Nobody owns unclaimed property. Nobody can grant it (unless they first claim it which is prohibited to sovereigns if they signed the OST.) All ownership of property starts with a claim. Claims are not the divine right of sovereigns; anybody can make a claim. Making a reasonable claim in an orderly manner by many individuals gives it legal force. The 49er miners could explain that. So let's assume all martians start with ownership of a single square kilometer (they can buy more from others if they so choose.) What does that mean with regard to a martians wealth?
Undeveloped land is close to worthless but could be sold for some amount. Developed land has value. Land can be developed simply by putting work into it; but generally land is developed at a cost of materials and labor. When sold, that cost is recovered along with some profit (if sufficient demand exists.) That recovered cost can be rolled over to develop more land. So would a single square kilometer offer millions in profit potential? Let's see...
With 86.4% utilization (nothing landlocked) 432 plots of 2000 square meters (40m x 50m, about a half acre each) would be available for sale from a single claim. Divide 432 into a million means every $2315 in profit provides a million dollars. Renting could provide a similar profit. So even if not fully developed, if you could by labor add $10/hr to the value of your land (landscape it in preparation for further development) it would take only a few weeks to improve it to that value. If you paid material and labor to build a habitat worth $100k you could certainly get more than a few thousand in profits. This makes every martian a millionaire provided they overcome two issues (demand and transportation costs.) Supply is restricted and enforced by agreement to the settlement charter which provides the legal basis for land claims.

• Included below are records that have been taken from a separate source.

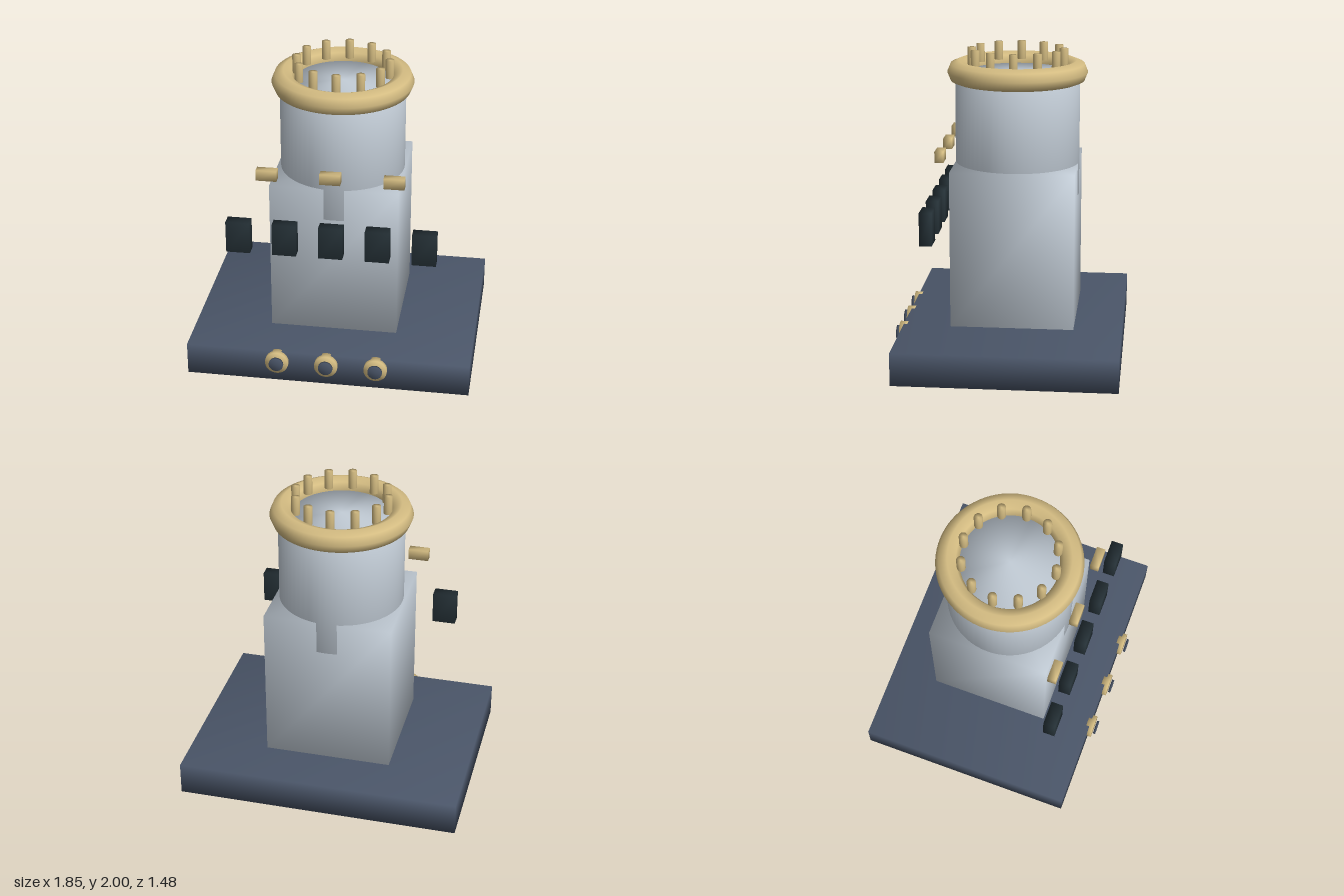
import * as THREE from 'three';
import { mergeVertices } from 'three/addons/utils/BufferGeometryUtils.js';

const material = (name, color) => {
  const m = new THREE.MeshStandardMaterial({ color });
  m.name = name;
  return m;
};

// Share the corners so that normals blend across every edge.
function soften(geometry) {
  geometry.deleteAttribute('normal');
  geometry.deleteAttribute('uv');
  const merged = mergeVertices(geometry, 1e-4);
  merged.computeVertexNormals();
  return merged;
}

export function createModel() {
  const slate = material('slate', 0x4a5568);
  const steel = material('pale steel', 0xc4ced8);
  const brass = material('brass', 0xd4bc82);
  const black = material('blue black', 0x263238);

  const model = new THREE.Group();
  model.name = 'towerOnBase';
  const CZ = -0.027; // tower axis in z

  function add(name, geometry, mat, x, y, z) {
    const mesh = new THREE.Mesh(geometry, mat);
    mesh.name = name;
    mesh.position.set(x, y, z);
    model.add(mesh);
    return mesh;
  }
  const box = (w, h, d) => soften(new THREE.BoxGeometry(w, h, d));
  const rod = (r, h, n) => soften(new THREE.CylinderGeometry(r, r, h, n));

  // Base slab, pivot and square housing
  add('base', box(1.85, 0.215, 1.43), slate, 0, 0.1075, -0.025);
  add('pivot', rod(0.2, 0.04, 48), slate, 0, 0.22, CZ);
  add('housing', box(0.832, 1.025, 0.8), steel, -0.002, 0.7425, CZ);

  // Round drum, just breaking through the front and back of the housing
  add('drum', rod(0.406, 0.81, 64), steel, 0, 1.445, CZ);

  // Rim and its ring of pegs
  const rim = new THREE.TorusGeometry(0.382, 0.075, 8, 80);
  rim.rotateX(Math.PI / 2);
  add('rim', rim, brass, 0, 1.847, CZ);
  const peg = rod(0.028, 0.12, 16);
  for (let i = 0; i < 12; i++) {
    const a = (i / 12) * Math.PI * 2;
    add('peg', peg, brass, 0.3 * Math.sin(a), 1.94, CZ + 0.3 * Math.cos(a));
  }

  // Row of dark blocks
  const block = box(0.155, 0.213, 0.08);
  for (let i = -2; i <= 2; i++) add('block', block, black, i * 0.299, 0.948, 0.49);

  // Row of small bars
  const bar = box(0.133, 0.07, 0.057);
  for (let i = -1; i <= 1; i++) add('bar', bar, brass, -0.013 + i * 0.406, 1.365, 0.43);

  // Dials on the front of the base
  const bezel = rod(0.076, 0.05, 32);
  const face = rod(0.047, 0.014, 32);
  for (let i = -1; i <= 1; i++) {
    const x = i * 0.323 - 0.003;
    add('dialBezel', bezel, brass, x, 0.145, 0.693).rotation.x = Math.PI / 2;
    add('dialFace', face, slate, x, 0.145, 0.734).rotation.x = Math.PI / 2;
  }
  return model;
}
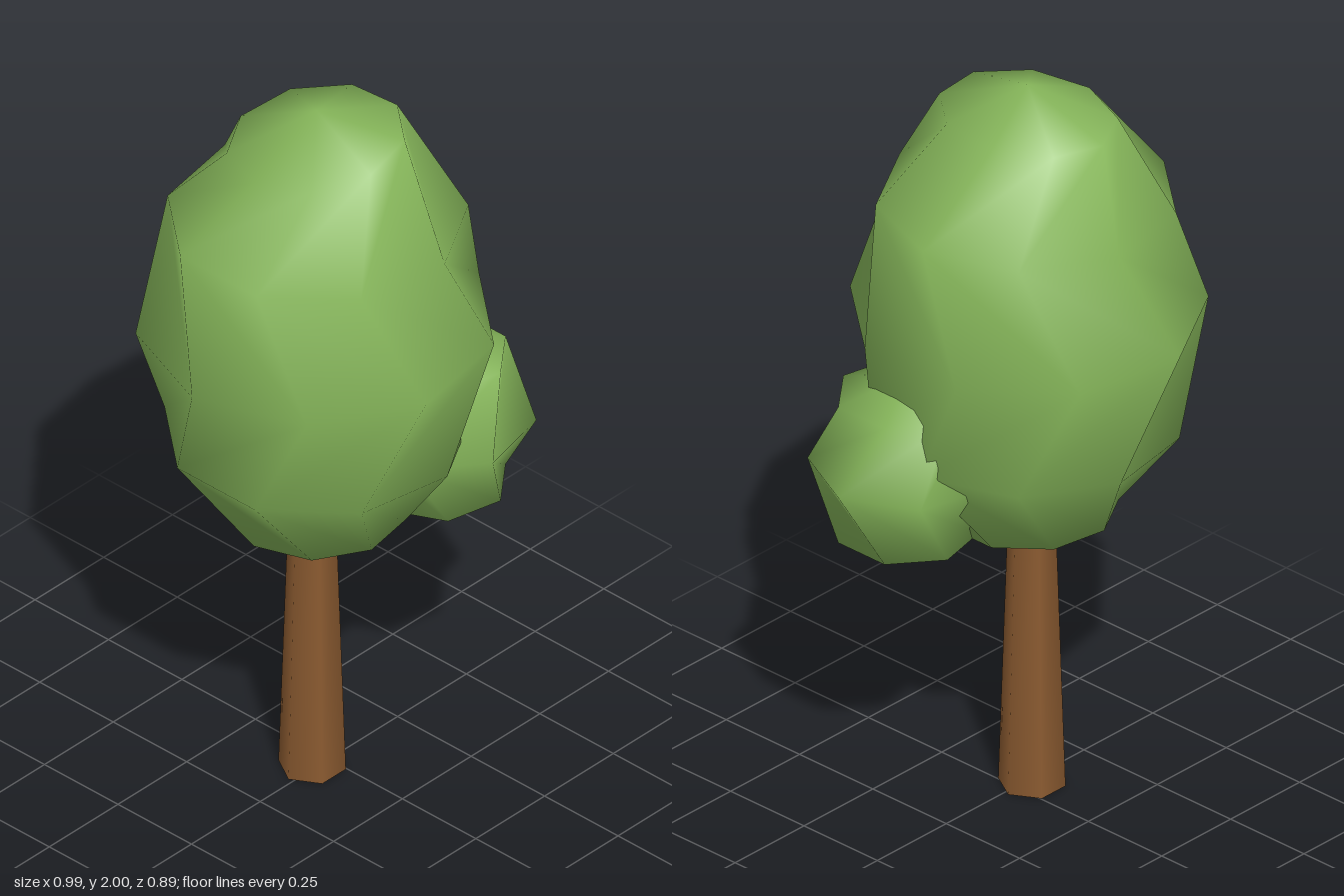
import * as THREE from 'three';
import { mergeVertices } from 'three/addons/utils/BufferGeometryUtils.js';

// Smooth low-poly foliage from rings of [y, radius, tilt], top to bottom.
// Every second ring is turned by half a step, and the long diagonals give a faceted, slightly spiky skin.
function foliage(name, material, cx, cz, sides, rings) {
  const positions = [], index = [];
  rings.forEach(([y, r, tilt = 0], row) => {
    for (let i = 0; i < sides; i++) {
      const a = ((i + (row % 2) / 2) / sides) * Math.PI * 2;
      const dx = r * Math.cos(a), dz = -r * Math.sin(a);
      positions.push(cx + dx, y + tilt * (dx + 0.8 * dz), cz + dz);
    }
  });
  for (let row = 0; row < rings.length - 1; row++) {
    for (let i = 0; i < sides; i++) {
      const next = (i + 1) % sides;
      const t0 = row * sides + i, t1 = row * sides + next;
      const b0 = t0 + sides, b1 = t1 + sides;
      if (row % 2 === 0) index.push(t0, b0, b1, t0, b1, t1);
      else index.push(t0, b0, t1, t1, b0, b1);
    }
  }
  let geometry = new THREE.BufferGeometry();
  geometry.setAttribute('position', new THREE.Float32BufferAttribute(positions, 3));
  geometry.setIndex(index);
  geometry = mergeVertices(geometry, 1e-4);
  geometry.computeVertexNormals();
  const mesh = new THREE.Mesh(geometry, material);
  mesh.name = name;
  return mesh;
}

export function createModel() {
  const group = new THREE.Group();
  group.name = 'tree';
  const leaf = new THREE.MeshStandardMaterial({ color: 0x86b65a });
  leaf.name = 'leaf green';
  const bark = new THREE.MeshStandardMaterial({ color: 0x8a5a30 });
  bark.name = 'bark brown';

  // Tapered six-sided trunk, its top hidden in the crown
  const trunk = new THREE.Mesh(new THREE.CylinderGeometry(0.06, 0.086, 0.8, 6).rotateY(Math.PI / 6), bark);
  trunk.name = 'trunk';
  trunk.position.set(-0.046, 0.4, -0.014);
  group.add(trunk);

  // Tall egg-shaped crown
  group.add(foliage('crown', leaf, -0.045, 0, 9, [
    [2.0, 0],
    [1.918, 0.225, 0.1],
    [1.68, 0.38],
    [1.36, 0.453],
    [1.035, 0.388],
    [0.79, 0.228],
    [0.727, 0],
  ]));

  // Small side clump low on the front left
  group.add(foliage('sideClump', leaf, 0.248, 0.137, 7, [
    [1.235, 0],
    [1.18, 0.182],
    [0.985, 0.247],
    [0.79, 0.182],
    [0.722, 0],
  ]));
  return group;
}
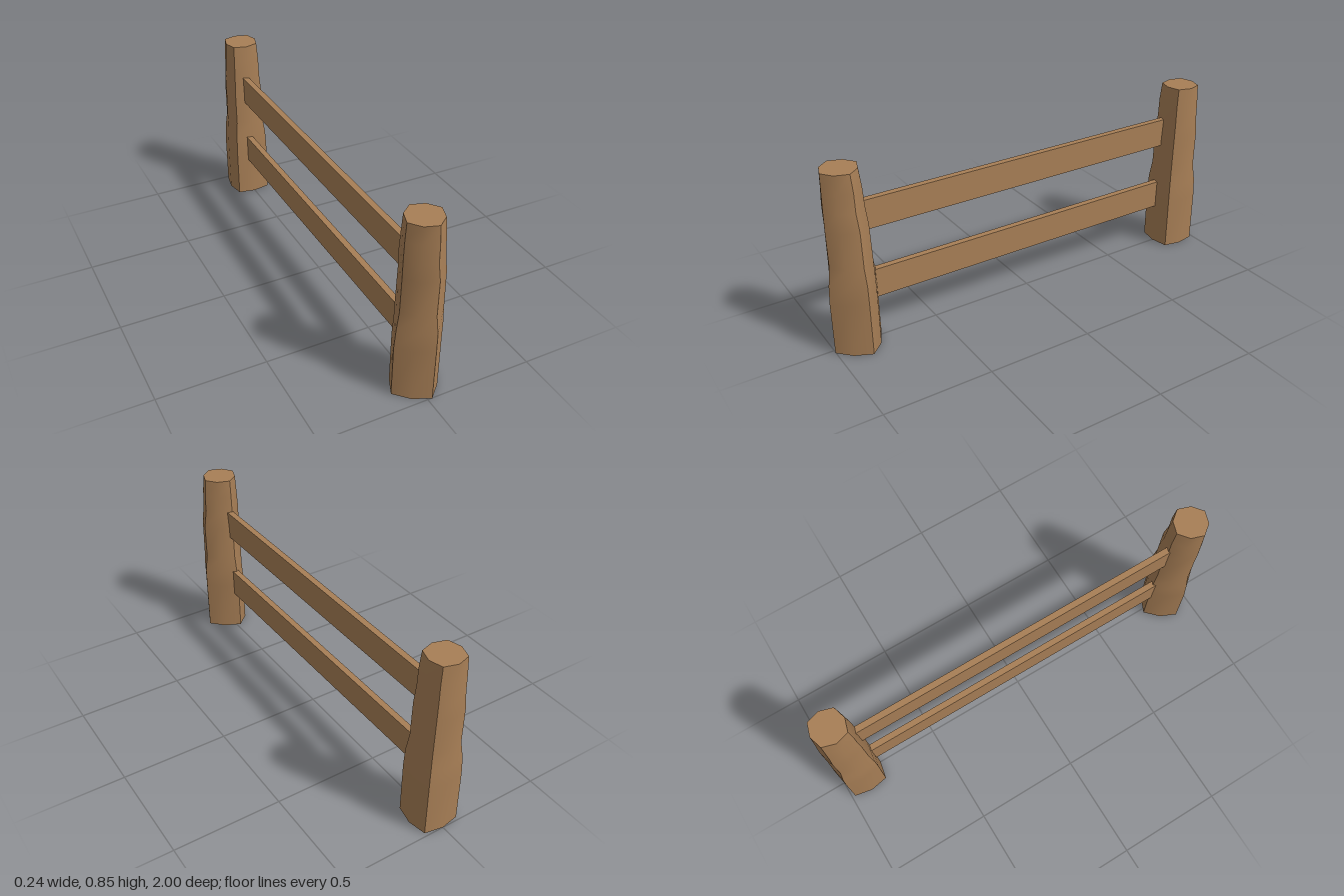
import * as THREE from 'three';

// Post rings: height, corner radius, bulge radius between corners
const RINGS = [
  [0, 0.12, 0.101], [0.255, 0.12, 0.101], [0.34, 0.116, 0.099], [0.425, 0.103, 0.097],
  [0.595, 0.102, 0.094], [0.68, 0.095, 0.09], [0.765, 0.093, 0.086], [0.85, 0.087, 0.08],
];

// Worn square post: four bowed sides, sharp at the corners, with flat end caps.
// leans holds the x, z shift of each ring.
function postGeometry(turn, leans) {
  const positions = [];
  const indices = [];
  const point = (row, k) => {
    const [y, corner, bulge] = RINGS[row];
    const r = k % 2 ? bulge : corner;
    const a = turn + (k * Math.PI) / 4;
    return [leans[row][0] + r * Math.cos(a), y, leans[row][1] + r * Math.sin(a)];
  };

  // Each side has its own vertices, so shading breaks only at the corners
  for (let side = 0; side < 4; side++) {
    const base = positions.length / 3;
    for (let row = 0; row < RINGS.length; row++) {
      for (let c = 0; c < 3; c++) positions.push(...point(row, side * 2 + c));
    }
    for (let row = 0; row < RINGS.length - 1; row++) {
      for (let c = 0; c < 2; c++) {
        const a = base + row * 3 + c;
        indices.push(a, a + 3, a + 1, a + 1, a + 3, a + 4);
      }
    }
  }

  // End caps
  for (const row of [0, RINGS.length - 1]) {
    const base = positions.length / 3;
    positions.push(leans[row][0], RINGS[row][0], leans[row][1]);
    for (let k = 0; k < 8; k++) positions.push(...point(row, k));
    for (let k = 0; k < 8; k++) {
      const a = base + 1 + k;
      const b = base + 1 + ((k + 1) % 8);
      if (row === 0) indices.push(base, a, b);
      else indices.push(base, b, a);
    }
  }

  const geometry = new THREE.BufferGeometry();
  geometry.setAttribute('position', new THREE.Float32BufferAttribute(positions, 3));
  geometry.setIndex(indices);
  geometry.computeVertexNormals();
  return geometry;
}

export function createModel() {
  const group = new THREE.Group();
  group.name = 'fence';
  const wood = new THREE.MeshStandardMaterial({ color: 0xa87f56 });
  wood.name = 'brown wood';

  const add = (name, geometry, x, y, z) => {
    const mesh = new THREE.Mesh(geometry, wood);
    mesh.name = name;
    mesh.position.set(x, y, z);
    group.add(mesh);
  };

  // Posts, the front one turned on its axis
  const frontLean = [[0, 0], [0, 0], [0.003, 0], [0.002, 0], [0.002, 0.002], [-0.006, 0.005], [-0.006, 0.005], [-0.009, 0.008]];
  const backLean = [[0, 0], [0, 0], [0, 0], [0, 0], [0, -0.003], [0, -0.004], [0, -0.004], [0, -0.007]];
  add('frontPost', postGeometry(THREE.MathUtils.degToRad(-9.5), frontLean), 0, 0, 0.884);
  add('backPost', postGeometry(Math.PI / 4, backLean), 0, 0, -0.899);

  // Rails
  const rail = new THREE.BoxGeometry(0.03, 0.138, 1.65);
  add('lowerRail', rail, -0.013, 0.271, 0);
  add('upperRail', rail, -0.013, 0.612, 0);

  return group;
}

The key issue is demand. Where would that come from? New colonist would be the main factor. While they could spend months in a temporary shelter building their own permanent habitats it makes sense for them to have one waiting on their arrival. The reason is they will have to spend the same amount of money on labor and materials whether they build it themselves or someone builds it for them. Giving someone a few percent profit to do the work is just how economies function.
None of this works if the colonists can't afford to get to mars which could cost as much as $100m for each. (Update: $41m each.) Is that too hard a nut to crack? Not at all. We've just established that a single claim is potentially worth millions. That would imply that 1000 square kilometers is potentially worth billions. That gives a company a reason to take that risk. They just have to look past a quarterly report.
So a legally binding settlement charter allows a claim of 1000 sq. km. to a transportation company for each colonist they provide free transportation to. Problem solved. The transportation company isn't going to get that money immediately. It will take time, but it is potentially worth trillions** (definitely tens of billions, but real estate isn't their only source of profit) to any company that sees the light. It will take colonists. Those colonists will improve the value of land including company holdings which they can sell to people on both planets. Elon says 10,000 colonists over the next few decades is reasonable. That would do it. Especially if the volunteers already to go now were to find out they get to become millionaires for their trouble as well. Sign me up.
We should also do the company math as well. Let's say it costs them $100m per person to transport them to mars (it won't. It will be much less if done right.) So how much would they have to sell undeveloped land for to break even? 1000 sq. km. or 400,000 quarter hectare plots would be $250 per quarter hectare for break even. They might not get that but they could certainly get something that would defer their costs. Developed and undeveloped land are two different products. Developed land value should not suffer even with a large supply of undeveloped land. Companies would have an incentive to bring in labor to increase the value of their holdings but even that shouldn't adversely affect the value of colonists developed land.
Economics doesn't stop at real estate. Colonists will all have their specialties providing products and services to other colonists. Let's leave Marxism (and all it's derivatives) on earth. Free enterprise will open up the solar system (and galaxy and universe and multi-verse if that actually exists.)
Back to outline
**If they transportation companies could choose not to sell their land (this really can't happen as it would be too expensive) they would end up owning 99.9% of the land between them, but this would still not result in a company town. What it would mean is any from those companies choosing to retire on mars would have a dynasty that would endure for generations.